| What you should do |
Scan the listing below for the word "along", then copy each line that has it.

....

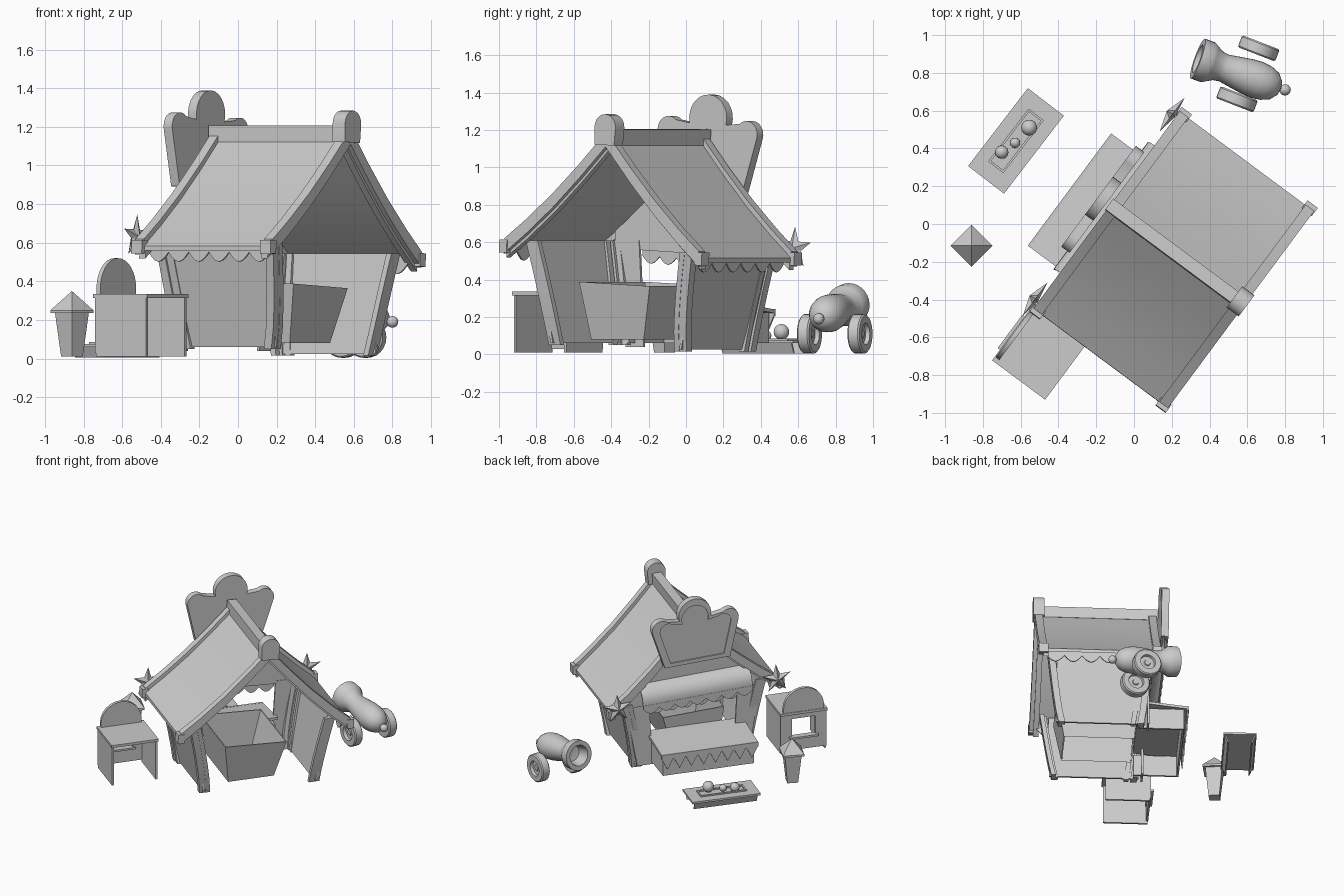
import bpy, bmesh
from math import sin, cos, pi, radians
from mathutils import Matrix, Vector

if "Cube" in bpy.data.objects:
    bpy.data.objects.remove(bpy.data.objects["Cube"])

# Frames: the stall is turned in plan, its roof leans a little
HOUSE = Matrix.Translation((.21, -.19, 0)) @ Matrix.Rotation(radians(-126.6), 4, 'Z')
ROOF = HOUSE @ Matrix.Translation((0, 0, .55)) @ Matrix.Rotation(radians(-3), 4, 'Y') @ Matrix.Translation((0, 0, -.55))


def make(name, verts, faces, frame=HOUSE):
    me = bpy.data.meshes.new(name)
    me.from_pydata([frame @ Vector(v) for v in verts], [], faces)
    bm = bmesh.new()
    bm.from_mesh(me)
    bmesh.ops.remove_doubles(bm, verts=bm.verts, dist=1e-5)
    bmesh.ops.recalc_face_normals(bm, faces=bm.faces)
    for f in bm.faces:
        f.smooth = True
    bm.to_mesh(me)
    bm.free()
    me.set_sharp_from_angle(angle=radians(32))
    ob = bpy.data.objects.new(name, me)
    bpy.context.collection.objects.link(ob)
    return ob


def loft(name, rings, frame=HOUSE, caps=True):
    n = len(rings[0])
    faces = [(r * n + i, r * n + (i + 1) % n, (r + 1) * n + (i + 1) % n, (r + 1) * n + i)
             for r in range(len(rings) - 1) for i in range(n)]
    if caps:
        faces += [tuple(range(n)), tuple(range((len(rings) - 1) * n, len(rings) * n))]
    return make(name, [v for r in rings for v in r], faces, frame)


def prism(name, outline, y0, y1, frame=HOUSE):
    """Extrude an x-z outline along y."""
    return loft(name, [[(x, y, z) for x, z in outline] for y in (y0, y1)], frame)


def prism_x(name, outline, x0, x1, frame=HOUSE):
    """Extrude a y-z outline along x."""
    return loft(name, [[(x, y, z) for y, z in outline] for x in (x0, x1)], frame)


def box(name, lo, hi, frame=HOUSE):
    return prism(name, [(lo[0], lo[2]), (hi[0], lo[2]), (hi[0], hi[2]), (lo[0], hi[2])], lo[1], hi[1], frame)


def lathe(name, profile, frame, n=24):
    rings = [[(r * cos(2 * pi * i / n), r * sin(2 * pi * i / n), z) for i in range(n)] for r, z in profile]
    return loft(name, rings, frame, caps=False)


def ball(name, pos, r):
    lathe(name, [(r * sin(pi * k / 10), -r * cos(pi * k / 10)) for k in range(11)], Matrix.Translation(pos), 18)


def arc(cx, cz, r, a0, a1, n=10):
    return [(cx + r * cos(radians(a0 + (a1 - a0) * i / n)), cz + r * sin(radians(a0 + (a1 - a0) * i / n)))
            for i in range(n + 1)]


def scallops(a, b, top, low, depth, count):
    """Outline of a hanging cloth edge with rounded tongues."""
    n = count * 6
    return [(a + (b - a) * i / n, low - depth * abs(sin(pi * i / 6))) for i in range(n + 1)] + [(b, top), (a, top)]


# Roof: curved sheets, end boards with caps, eave cloth
CURVE = [(0, 1.155), (.17, .975), (.34, .808), (.51, .66), (.65, .55)]


def slope(s, up, thick):
    return [(s * x, z + up) for x, z in CURVE] + [(s * x, z + up - thick) for x, z in reversed(CURVE)]


for s, side in ((1, 'left'), (-1, 'right')):
    prism('roof_sheet_' + side, slope(s, 0, .025), -.4, .4, ROOF)
    for y, end in ((-.415, 'front'), (.415, 'back')):
        prism(f'roof_board_{end}_{side}', slope(s, .035, .08), y - .028, y + .028, ROOF)
        prism(f'roof_under_board_{end}_{side}', slope(s, -.025, .04), y * .95 - .02, y * .95 + .02, ROOF)
        x0, x1 = sorted((s * .625, s * .675))
        box(f'eave_cap_{end}_{side}', (x0, y - .034, .51), (x1, y + .034, .58), ROOF)
    x = s * .6
    prism_x('eave_cloth_' + side, scallops(-.39, .39, .565, .52, .05, 6), x - .005, x + .005, ROOF)

# Ridge beam and one rounded knob at the back
box('ridge_beam', (-.035, -.45, 1.12), (.035, .42, 1.205), ROOF)
prism('ridge_knob', [(-.065, 1.12), (.065, 1.12)] + arc(0, 1.215, .07, 0, 180), .375, .455, ROOF)

# Crown-shaped sign with a recessed panel
crown = [(-.25, .88), (.25, .88)] + arc(.26, 1.19, .072, -15, 130) + arc(0, 1.265, .125, -15, 195, 14) + arc(-.26, 1.19, .072, 50, 195)
prism('sign_board', crown, -.51, -.465, ROOF)
inner = [(x * .82, .91 + (z - .88) * .84) for x, z in crown]
n = len(crown)
make('sign_rim', [(x, -.52, z) for x, z in crown] + [(x, -.52, z) for x, z in inner] +
     [(x, -.51, z) for x, z in crown] + [(x, -.51, z) for x, z in inner],
     [f for i in range(n) for j in [(i + 1) % n] for f in
      ((i, j, n + j, n + i), (i, 2 * n + i, 2 * n + j, j), (n + i, n + j, 3 * n + j, 3 * n + i))], ROOF)

# Front gable above the doorway
gable = [(x, z - .03) for x, z in CURVE[:4]] + [(.5, .54)]
prism('front_gable', [(-x, z) for x, z in reversed(gable[1:])] + gable, -.38, -.36, ROOF)

# Side walls, front wall wings, flared corner posts
for s, side, top in ((1, 'left', .61), (-1, 'right', .545)):
    low = .06 if s > 0 else .025
    prism('side_wall_' + side, [(s * .42, low), (s * .435, low), (s * .54, top), (s * .525, top)], -.34, .31)
    prism('front_wing_' + side, [(s * .31, .04), (s * .43, .04), (s * .52, top), (s * .34, top)], -.37, -.355)
    for e, end in ((-1, 'front'), (1, 'back')):
        parts = [('corner_post', 0, 0, .024), ('inner_post', -.04, .01, .016)]
        if e < 0:
            parts.append(('side_post', 0, -.055, .018))
        for name, ox, oy, w in parts:
            rings = []
            for k in range(6):
                t = k / 5
                cx = s * (.435 + ox + .095 * t ** 1.3)
                cy = e * ((.305 if e < 0 else .27) + oy + (.06 if e < 0 else .08) * t ** .8)
                z = low - .01 + (top - low + .01) * t
                rings.append([(cx - w, cy - w, z), (cx + w, cy - w, z), (cx + w, cy + w, z), (cx - w, cy + w, z)])
            loft(f'{name}_{end}_{side}', rings)

# Bulging front awning with a scalloped edge
drop = [(-.38, .72), (-.425, .705), (-.465, .665), (-.48, .62), (-.48, .585)]
prism_x('awning', drop + [(y + .01, z - .01) for y, z in reversed(drop)], -.42, .42, ROOF)
prism('awning_edge', scallops(-.42, .42, .59, .56, .04, 7), -.482, -.474, ROOF)
prism('inner_cloth', scallops(-.34, .34, .56, .51, .04, 6), -.395, -.388, ROOF)

# Stars at the front eaves
for s, side in ((1, 'left'), (-1, 'right')):
    rim = []
    for i in range(10):
        r = .045 if i % 2 else .115
        rim.append((s * .61 + r * sin(pi * i / 5), -.465, .6 + r * cos(pi * i / 5)))
    make('star_' + side, rim + [(s * .61, -.5, .6), (s * .61, -.445, .6)],
         [(i, (i + 1) % 10, c) for i in range(10) for c in (10, 11)], ROOF)

# Open tapering bin inside the stall
top = [(-.21, -.3), (.26, -.3), (.26, .29), (-.21, .29)]
bot = [(-.13, -.28), (.22, -.28), (.22, .235), (-.13, .235)]
loft('inner_bin', [[(x, y, .08) for x, y in bot], [(x, y, .38 + (x - .1) * .05) for x, y in top],
                   [(x * .97, y * .97, .38 + (x - .1) * .05) for x, y in top],
                   [(x * .97, y * .97, .08) for x, y in bot]], caps=False)

# Front counter with pennant trim
prism_x('counter_top', [(-.66, .24), (-.3, .28), (-.3, .26), (-.66, .22)], -.34, .4)
box('counter_front', (-.32, -.63, .06), (.38, -.615, .225))
for x in (-.32, .365):
    box('counter_side', (x, -.63, .06), (x + .015, -.3, .225))
box('counter_lip', (-.34, -.665, .205), (.4, -.65, .242))
for i in range(8):
    a = -.34 + i * .0925
    prism('pennant', [(a, .21), (a + .0925, .21), (a + .046, .12)], -.66, -.65)

# Booth: open back, window in front, round crest
BOOTH = HOUSE @ Matrix.Translation((.82, -.28, 0))
for x in (-.175, .16):
    box('booth_side', (x, -.16, .01), (x + .015, .165, .32), BOOTH)
box('booth_top', (-.18, -.175, .315), (.18, .175, .335), BOOTH)
box('booth_front_low', (-.175, -.165, .03), (.175, -.15, .14), BOOTH)
box('booth_front_high', (-.175, -.165, .28), (.175, -.15, .32), BOOTH)
for x in (-.175, .09):
    box('booth_front_jamb', (x, -.165, .14), (x + .085, -.15, .28), BOOTH)
box('booth_sill', (-.11, -.19, .125), (.11, -.14, .14), BOOTH)
prism('booth_crest', [(-.155, .335), (.155, .335)] + arc(0, .365, .155, 0, 180, 16), -.17, -.145, BOOTH)

# Square bin with a pyramid lid
BIN = Matrix.Translation((-.86, -.115, 0))
lathe('bin_body', [(0, .01), (.056, .01), (.088, .24), (0, .24)], BIN, 4)
lathe('bin_lid', [(0, .235), (.112, .235), (.112, .25), (0, .35)], BIN, 4)

# Low game bench with a framed slot and balls
BENCH = Matrix.Translation((-.625, .44, 0)) @ Matrix.Rotation(radians(52.5), 4, 'Z')
box('bench_top', (-.26, -.12, .06), (.26, .12, .075), BENCH)
for y in (-.1, .1):
    prism_x('bench_skirt', [(y * 1.1, .06), (y, .06), (y * .8, .005), (y * .9, .005)], -.24, .24, BENCH)
for s in (-1, 1):
    box('slot_rail', (-.17, s * .045 - .006, .07), (.17, s * .045 + .006, .085), BENCH)
    box('slot_end', (s * .17 - .006, -.05, .07), (s * .17 + .006, .05, .085), BENCH)
for p, r in (((-.7, .38, .105), .035), ((-.63, .43, .1), .027), ((-.555, .51, .12), .042)):
    ball('game_ball', p, r)

# Cannon: barrel, knob and wheels
aim = Vector((-.36, .13, .06))
lathe('cannon_barrel', [(0, -.085), (.04, -.075), (.075, -.045), (.093, 0), (.1, .05), (.096, .11), (.085, .18), (.075, .24),
                        (.08, .275), (.1, .31), (.112, .33), (.112, .39), (.078, .39), (.062, .3), (0, .29)],
      Matrix.Translation((.7, .745, .21)) @ aim.to_track_quat('Z', 'Y').to_matrix().to_4x4(), 28)
ball('cannon_knob', (.8, .71, .19), .03)
half = [(0, -.02), (.02, -.02), (.024, -.012), (.054, -.012), (.058, -.034), (.098, -.034), (.106, -.026)]
axis = Vector((.36, .93, 0)).to_track_quat('Z', 'Y').to_matrix().to_4x4()
for p in ((.545, .66, .11), (.66, .93, .11)):
    lathe('cannon_wheel', half + [(r, -z) for r, z in reversed(half)], Matrix.Translation(p) @ axis, 24)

....

| Task response |
    """Extrude an x-z outline along y."""
    """Extrude a y-z outline along x."""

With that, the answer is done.